These products offer frequencies up to 2.66 GHz and power levels down to 50 watts, including the first 6-core, x86 compatible 65-watt version which translates to just under 11 watts per processor core, with platforms available in rack, tower and highly dense blade form factors.

The Xeon 7400 processor series is compatible with Intel's existing Xeon 7300 series platforms and the Intel 7300 chipset with memory capacity up to 256GB, allowing IT departments to quickly deploy the new processor into a stable platform infrastructure.

Starting today, servers based on the Intel Xeon 7400 processor series are expected to be announced by more than 50 system manufacturers around the world, including four-socket rack servers from Dell, Fujitsu, Fujitsu-Siemens, Hitachi, HP, IBM, NEC, Sun, Supermicro and Unisys; four-socket blade servers from Egenera, HP, Sun and NEC; and servers that scale up to 16-sockets from IBM, NEC and Unisys.

Many software vendors are also supporting Intel Xeon 7400 based platforms with innovative solutions enabling virtualization and scalable performance for the high-end enterprise, including Citrix, IBM, Microsoft, Oracle, Red Hat, SAP and VMware.

Pricing for the Xeon 7000 Sequence processors in quantities of 1,000 ranges from $856 to $2,729.

Provided by Intel

Explore further: Successful read/write of digital data in fused silica glass with high recording density

add to favorites email to friend print save as pdf

Related Stories

HP supercomputer at NREL garners top honor

Oct 21, 2014

A supercomputer created by Hewlett-Packard (HP) and the Energy Department's National Renewable Energy Laboratory (NREL) that uses warm water to cool its servers, and then re-uses that water to heat its building, has been ...

IBM and Intel bring new security features to the cloud

Sep 09, 2014

IBM today announced that SoftLayer it will be the first cloud platform to offer its customers bare metal servers powered by Intel Cloud Technology that provides monitoring and security down to the microchip level.

Intel, SGI test 3M fluids for cooling effects

Apr 10, 2014

(Phys.org) —One area where engineering expertise is always appreciated is in operating the modern-day data center; finding improved cooling techniques for today's powerful servers is one such challenge ...

Intel Previews Xeon 'Nehalem-EX' Processor

May 27, 2009

Intel Corporation today previewed a new Intel Xeon processor codenamed "Nehalem-EX." The processor will be at the heart of the next generation of intelligent and expandable high-end Intel server platforms, ...

UC San Diego launches new research computing program

Jun 11, 2013

The University of California, San Diego has deployed a new high-performance research computing system called the Triton Shared Computing Cluster, or TSCC, serving researchers at UC San Diego and any of the other UC campuses ...

Recommended for you

Intelligent materials that work in space

40 minutes ago

ARQUIMEA, a company that began in the Business Incubator in the Science Park of the Universidad Carlos III de Madrid, will be testing technology it has developed in the International Space Station.

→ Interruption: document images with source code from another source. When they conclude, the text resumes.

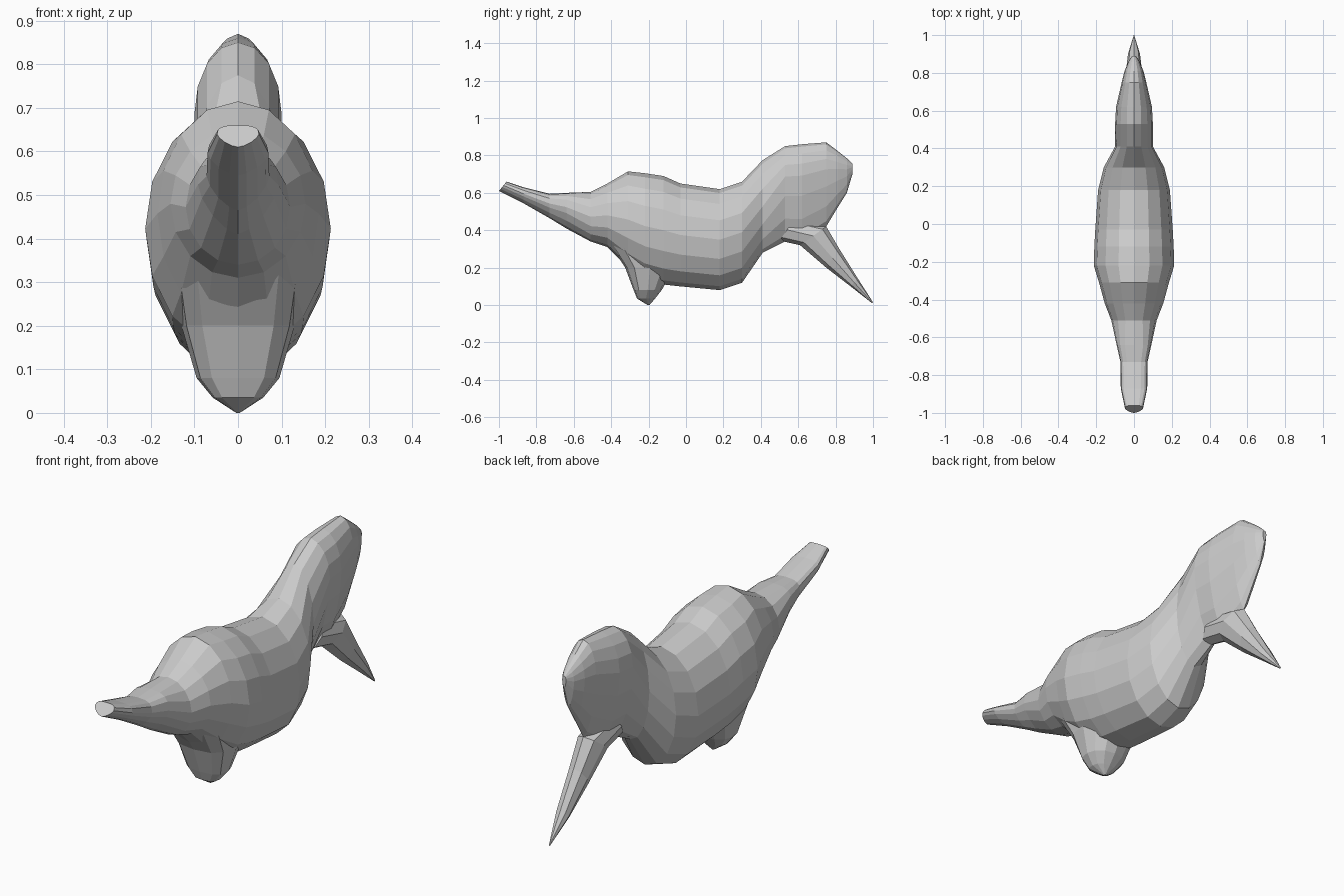
import bpy, bmesh, math

cube = bpy.data.objects.get("Cube")
if cube:
    bpy.data.objects.remove(cube)

grey = bpy.data.materials.new("plain grey")
grey.diffuse_color = (0.6, 0.6, 0.6, 1)
grey.use_nodes = True
shader = grey.node_tree.nodes["Principled BSDF"]
shader.inputs["Base Color"].default_value = grey.diffuse_color


def rounded(value, roundness):
    """Superellipse coordinate: two is round, more is boxy, less is pointed."""
    return math.copysign(abs(value) ** (2 / roundness), value)


def ring(start, end, half_width, widest=0.5, start_round=2, end_round=2, sides=16):
    """Symmetric ring spanning two (y, z) points of the side outline."""
    points = []
    for i in range(sides):
        angle = math.tau * i / sides
        across, along = math.sin(angle), -math.cos(angle)
        roundness = end_round if along > 0 else start_round
        reach = 1 - widest if along > 0 else widest
        t = widest + reach * rounded(along, roundness)
        y, z = (a + (b - a) * t for a, b in zip(start, end))
        points.append((half_width * rounded(across, roundness), y, z))
    return points


def loft(name, rings):
    """Skin a list of equal rings and close both ends."""
    bm = bmesh.new()
    loops = [[bm.verts.new(point) for point in points] for points in rings]
    for a, b in zip(loops, loops[1:]):
        for i in range(len(a)):
            bm.faces.new((a[i - 1], a[i], b[i], b[i - 1]))
    bm.faces.new(loops[0])
    bm.faces.new(loops[-1])
    bmesh.ops.remove_doubles(bm, verts=bm.verts, dist=0.0005)
    bmesh.ops.recalc_face_normals(bm, faces=bm.faces)
    mesh = bpy.data.meshes.new(name)
    bm.to_mesh(mesh)
    bm.free()
    mesh.materials.append(grey)
    part = bpy.data.objects.new(name, mesh)
    bpy.context.collection.objects.link(part)


# Body style by region: height of the widest line, roundness below and above
tail_style = dict(widest=0.6, start_round=1.5, end_round=3)
torso_style = dict(widest=0.5, start_round=2, end_round=2)
head_style = dict(widest=0.68, start_round=1.6, end_round=2)

# Each station holds y, underside, top and half width
tail = [(-.87, .545, .63, .07), (-.73, .465, .595, .072), (-.64, .41, .6, .092)]
torso = [
    (-.51, .34, .605, .12), (-.42, .31, .65, .155), (-.31, .2, .715, .185),
    (-.22, .14, .705, .213), (-.12, .11, .69, .21), (-.03, .1, .65, .205),
    (.18, .08, .62, .19), (.3, .12, .66, .16), (.41, .28, .775, .1),
]
head = [
    (.53, .34, .85, .1), (.62, .335, .86, .095), (.75, .42, .87, .065),
    (.81, .52, .825, .05), (.86, .6, .785, .03), (.89, .7, .755, .01),
]

# Body: the tail tip is cut off at a slant, the rest is upright rings
body = [ring((-1, .61), (-.96, .66), .048, **tail_style)]
for stations, style in ((tail, tail_style), (torso, torso_style), (head, head_style)):
    for y, low, high, half_width in stations:
        body.append(ring((y, low), (y, high), half_width, **style))
loft("body", body)

# Beak: slanted rings from the throat down to a point
loft("beak", [
    ring(*station, sides=8) for station in (
        ((.5, .345), (.58, .46), .05),
        ((.61, .32), (.75, .42), .058),
        ((.75, .2), (.82, .3), .045),
        ((.88, .1), (.92, .14), .032),
        ((.995, .01), (1, .015), .002),
    )
])

# Feet: one tucked wedge under the belly, flat in front and rounded behind
loft("feet", [
    ring((front, z), (back, z), half_width, start_round=3, sides=12)
    for z, front, back, half_width in (
        (.33, -.41, -.06, .15),
        (.2, -.325, -.06, .13),
        (.08, -.28, -.13, .095),
        (.035, -.262, -.165, .058),
        (0, -.205, -.195, .004),
    )
])
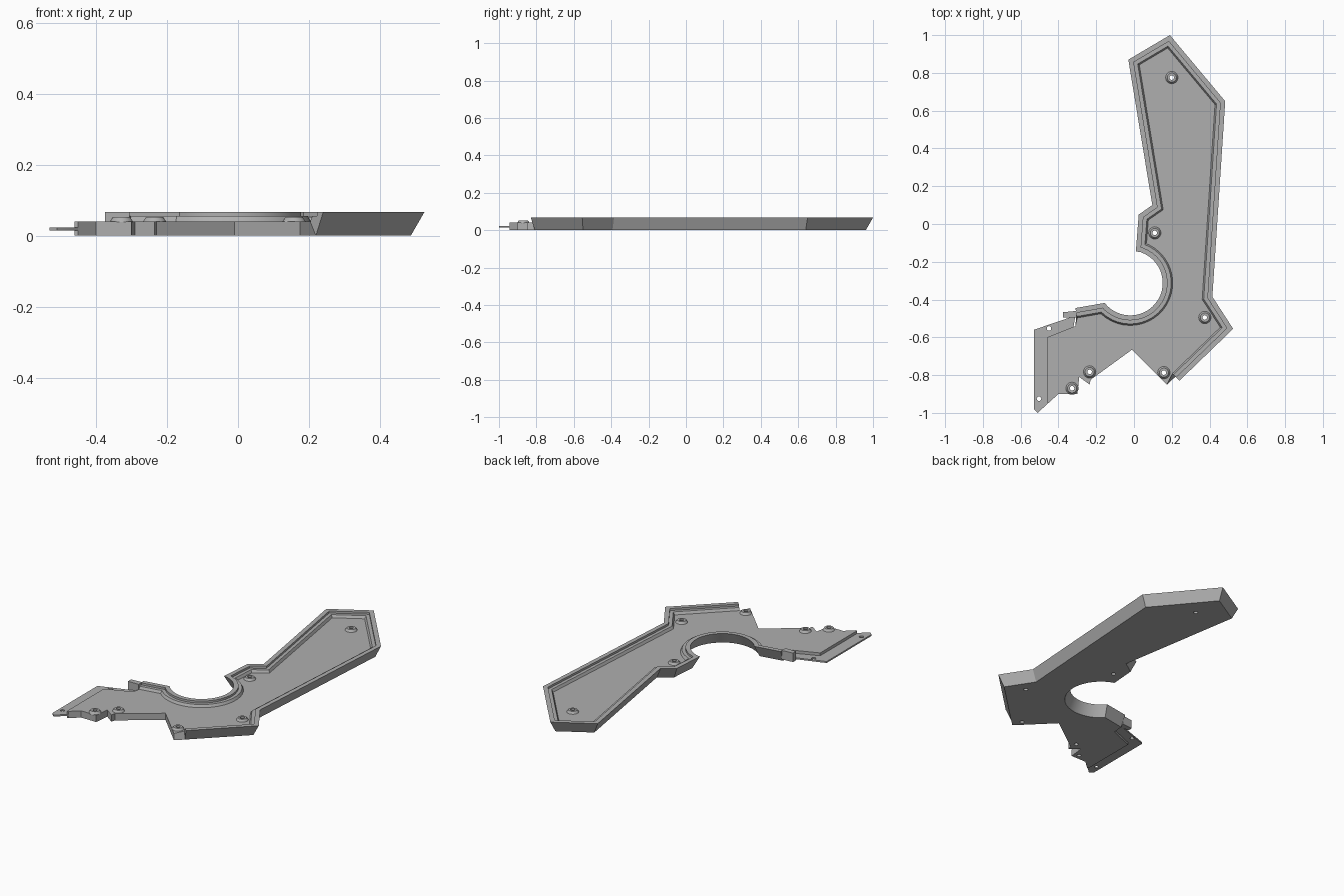
import bpy, bmesh, math
from mathutils import Vector

if "Cube" in bpy.data.objects:
    bpy.data.objects.remove(bpy.data.objects["Cube"], do_unlink=True)

grey = bpy.data.materials.new("plain grey")
grey.use_nodes = True
grey.diffuse_color = (0.43, 0.43, 0.43, 1)
grey.node_tree.nodes["Principled BSDF"].inputs["Base Color"].default_value = grey.diffuse_color

FLOOR = 0.04
TOP = 0.067


def finish(bm, name):
    bmesh.ops.recalc_face_normals(bm, faces=bm.faces)
    mesh = bpy.data.meshes.new(name)
    bm.to_mesh(mesh)
    bm.free()
    mesh.materials.append(grey)
    obj = bpy.data.objects.new(name, mesh)
    bpy.context.collection.objects.link(obj)
    return obj


def activate(obj):
    bpy.ops.object.select_all(action='DESELECT')
    obj.select_set(True)
    bpy.context.view_layer.objects.active = obj


def prism(name, points, z0, z1):
    bm = bmesh.new()
    face = bm.faces.new([bm.verts.new((x, y, z0)) for x, y in points])
    ext = bmesh.ops.extrude_face_region(bm, geom=[face], use_keep_orig=True)
    verts = [g for g in ext["geom"] if isinstance(g, bmesh.types.BMVert)]
    bmesh.ops.translate(bm, verts=verts, vec=(0, 0, z1 - z0))
    return finish(bm, name)


def inset_path(path, dist):
    """Offset an open path to its left with mitred corners."""
    out = []
    for i, p in enumerate(path):
        dirs = []
        if i > 0:
            dirs.append((p - path[i - 1]).normalized())
        if i < len(path) - 1:
            dirs.append((path[i + 1] - p).normalized())
        normals = [Vector((-d.y, d.x)) for d in dirs]
        miter = sum(normals, Vector((0, 0))).normalized()
        out.append(p + miter * dist / miter.dot(normals[0]))
    return out


# Rimmed edge, anticlockwise, with the round bite taken out of it
path = [Vector(p) for p in [
    (0.24, -0.83), (0.525, -0.555), (0.415, -0.385), (0.483, 0.65), (0.19, 1.0),
    (-0.03, 0.87), (0.097, 0.1), (0.025, 0.05), (0.01, -0.145)]]
STEPS = 26
for i in range(1, STEPS + 1):
    a = math.radians(80 - 222 * i / STEPS)
    path.append(Vector((-0.02 + 0.172 * math.cos(a), -0.312 + 0.172 * math.sin(a))))
path.append(Vector((-0.31, -0.445)))

# Plain front edge that closes the outline
front = [(-0.31, -0.54), (-0.46, -0.6), (-0.46, -0.945), (-0.45, -0.945), (-0.40, -0.90),
         (-0.30, -0.90), (-0.29, -0.81), (-0.235, -0.85), (-0.23, -0.825),
         (-0.01, -0.665), (0.175, -0.85)]

# Main tray: drafted wall, stepped rim and floor in one closed skin
section = [(0.03, 0), (0, TOP), (0.026, TOP), (0.026, 0.055), (0.045, 0.055), (0.053, FLOOR)]
bm = bmesh.new()
rings = [[bm.verts.new((p.x, p.y, z)) for p in inset_path(path, d)] for d, z in section]
for lower, upper in zip(rings, rings[1:]):
    for i in range(len(path) - 1):
        bm.faces.new((lower[i], lower[i + 1], upper[i + 1], upper[i]))
for end in (0, -1):
    bm.faces.new([r[end] for r in rings])
low = [bm.verts.new((x, y, 0)) for x, y in front]
high = [bm.verts.new((x, y, FLOOR)) for x, y in front]
wall_low = [rings[0][-1]] + low + [rings[0][0]]
wall_high = [rings[-1][-1]] + high + [rings[-1][0]]
for i in range(len(wall_low) - 1):
    bm.faces.new((wall_low[i], wall_low[i + 1], wall_high[i + 1], wall_high[i]))
bm.faces.new(rings[0] + low)
bm.faces.new(rings[-1] + high)
tray = finish(bm, "tray")

# Thin mounting tab and the block at the end of the rim
tab = prism("mounting_tab", [(-0.53, -0.98), (-0.51, -1.0), (-0.45, -0.945), (-0.42, -0.9),
                             (-0.33, -0.6), (-0.31, -0.485), (-0.53, -0.56)], 0.014, 0.023)
prism("rim_end_block", [(-0.375, -0.495), (-0.305, -0.495), (-0.305, -0.46), (-0.375, -0.467)],
      0.014, TOP)


def cones(name, spots, r1, r2, z0, z1):
    bm = bmesh.new()
    for x, y in spots:
        made = bmesh.ops.create_cone(bm, cap_ends=True, segments=24, radius1=r1, radius2=r2,
                                     depth=z1 - z0)
        bmesh.ops.translate(bm, verts=made["verts"], vec=(x, y, (z0 + z1) / 2))
    return finish(bm, name)


# Screw bosses, then holes drilled through everything
screws = [(0.2, 0.775), (0.11, -0.047), (0.375, -0.495), (0.158, -0.787),
          (-0.235, -0.783), (-0.328, -0.87)]
tab_holes = [(-0.45, -0.553), (-0.503, -0.925)]
bosses = cones("screw_bosses", screws, 0.034, 0.024, FLOOR - 0.002, 0.053)
drills = cones("hole_cutters", screws + tab_holes, 0.012, 0.012, -0.05, 0.12)
drills.hide_render = True

for obj in (tray, tab, bosses):
    mod = obj.modifiers.new("holes", 'BOOLEAN')
    mod.operation = 'DIFFERENCE'
    mod.solver = 'EXACT'
    mod.object = drills
    activate(obj)
    bpy.ops.object.modifier_apply(modifier=mod.name)
    bpy.ops.object.shade_smooth_by_angle(angle=math.radians(25))
bpy.data.objects.remove(drills, do_unlink=True)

The technology ...

How to find a submarine

3 hours ago

Das Boot, The Hunt for Red October, The Bedford Incident, We Dive At Dawn: films based on submariners' experience reflect the tense and unusual nature of undersea warfare – where it is often not how well ...

User comments : 2

Adjust slider to filter visible comments by rank

Display comments: newest first

dirk_bruere
5 / 5 (1) Sep 15, 2008
I replace my PC when the midrange is approx 5x as powerful as the old machine. I've just upgraded to an Intel Quad core. Next stop is 16 cores or equivalent power. Call me back when that happens...
Glis
not rated yet Sep 16, 2008
Agreed, but these are marketed for businesses, where multiple processors actually achieve their potential.

I may be completely wrong, but it seems that the multiple cores don't do much for consumer software. My quad core isn't even twice as fast as my single core PC when it comes to image/video processing/general use.